6With Izvestia, carried by Interfax in Foreign Broadcast Information Service online, (hereafter
FBIS) on April 8, 1998.

been counting the prospect of Azerbaijan's oil wealth to induce the Minsk Group co-chairs,
the United States, France, and Russia, all of whom have economic interests in the Azeri
energy sector, to pressure the Armenians to concede.7 The Armenians and some analysts
believe that Minsk Group proposals favor Azerbaijan. Aliyev and Kocharyan met on April

28 and agreed to continue to work with the Minsk Group and to abide by the 1994 cease-

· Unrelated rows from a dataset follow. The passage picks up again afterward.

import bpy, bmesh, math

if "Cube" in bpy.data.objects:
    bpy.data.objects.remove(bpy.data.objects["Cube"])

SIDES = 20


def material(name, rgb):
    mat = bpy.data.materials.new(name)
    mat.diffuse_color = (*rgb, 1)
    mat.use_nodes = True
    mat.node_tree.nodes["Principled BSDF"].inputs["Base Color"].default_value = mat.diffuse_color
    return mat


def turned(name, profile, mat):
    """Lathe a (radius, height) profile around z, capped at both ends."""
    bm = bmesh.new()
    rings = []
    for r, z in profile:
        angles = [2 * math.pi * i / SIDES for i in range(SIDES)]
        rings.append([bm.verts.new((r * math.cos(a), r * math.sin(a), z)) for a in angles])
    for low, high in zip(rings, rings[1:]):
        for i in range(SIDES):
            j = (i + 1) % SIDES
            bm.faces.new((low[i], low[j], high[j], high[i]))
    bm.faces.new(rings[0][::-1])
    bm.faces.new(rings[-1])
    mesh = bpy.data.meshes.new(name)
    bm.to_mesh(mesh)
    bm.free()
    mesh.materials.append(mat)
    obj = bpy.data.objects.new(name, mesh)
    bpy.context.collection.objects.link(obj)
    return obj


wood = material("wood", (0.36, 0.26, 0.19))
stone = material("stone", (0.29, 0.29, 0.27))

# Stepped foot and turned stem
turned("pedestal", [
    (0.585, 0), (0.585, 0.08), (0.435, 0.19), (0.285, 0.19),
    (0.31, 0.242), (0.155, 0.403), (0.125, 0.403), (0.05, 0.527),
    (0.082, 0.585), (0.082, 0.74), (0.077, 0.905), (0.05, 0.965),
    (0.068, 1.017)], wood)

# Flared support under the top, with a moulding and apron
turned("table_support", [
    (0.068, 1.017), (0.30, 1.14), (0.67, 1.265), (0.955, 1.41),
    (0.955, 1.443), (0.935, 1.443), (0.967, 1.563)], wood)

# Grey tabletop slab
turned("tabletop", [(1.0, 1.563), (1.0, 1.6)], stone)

fire. Minsk Group emissaries will visit the region in May. It is not clear how they will
adapt to changes in the Armenian government. More process without progress is likely.
Armenia's relations with Turkey also may be more problematic under the new
government in Yerevan. Foreign Minister Vardan Oskanyan has said that recognition of
the 1915 Armenian genocide must be included in any future Armenian-Turkish dialogue.
This contrasts with Ter-Petrosyan's offer to put history aside to enable the two neighbors
to focus on current bilateral relations. Again, Armenian government officials would
maintain that Ter-Petrosyan's concessions produced no positive response from Turkey,
which has blocked land transit to Armenia since 1993 out of sympathy for Azerbaijan.
Turkey had made ties with Ter-Petrosyan's government contingent on Armenia's
withdrawal from Azeri lands. The new Yerevan policy is even less likely to improve
bilateral relations because Turkey denies that there was a "genocide."
U.S. Policy
Armenia is a major recipient of U.S. foreign aid. In FY1998, the United States will
provide $87.5 million to Armenia and $12.5 million to Nagorno-Karabakh. The
Administration has requested $80 million in aid for Armenia (plus $1.61 million for the
Peace Corps) for FY1999, but made no request for Karabakh. The Administration is
uneasy with Congress's separate treatment of Karabakh, believing that it might impair the
U.S. role as mediator by prejudging the possible outcome of the talks.
The U.S. State Department accepted the official Armenian position that the change
in government was carried out according to the rule of law and the Armenian Constitution.
Ter-Petrosyan had adopted a position toward the OSCE plan that the United States believed
was constructive. Yet, U.S. policymakers, who seek to further democracy in the former
Soviet republics, apparently did not help him build domestic support by encouraging Baku
to make reciprocal gestures to prove to the Armenian people that what they viewed as
concessions would lead to a positive result and not harm their long sought security.
The State Department endorsed the OSCE preliminary report on the election and
wished Kocharyan well "in further implementing economic and democratic reforms and
a political resolution of the Nagorno-Karabakh conflict."8 It has not commented on the
final OSCE report. The new Armenian leadership will pose challenges for the negotiators.
Will the United States work to revise the plan and make it more acceptable to the
Armenians? If so, how will that affect U.S. relations with Azerbaijan, which the U.S.
views as a valuable avenue for the diversification of international energy resources.
Undersecretary of State Strobe Talbott has indicated that the United States and the Minsk
Group will persevere in their efforts.

7See comments of Aliyev advisor Vafa Guluzade in an interview with Baku Panorama on March

12, 1998, FBIS online, March 13, 1998.

8U.S. State Department official statement, April 1, 1998.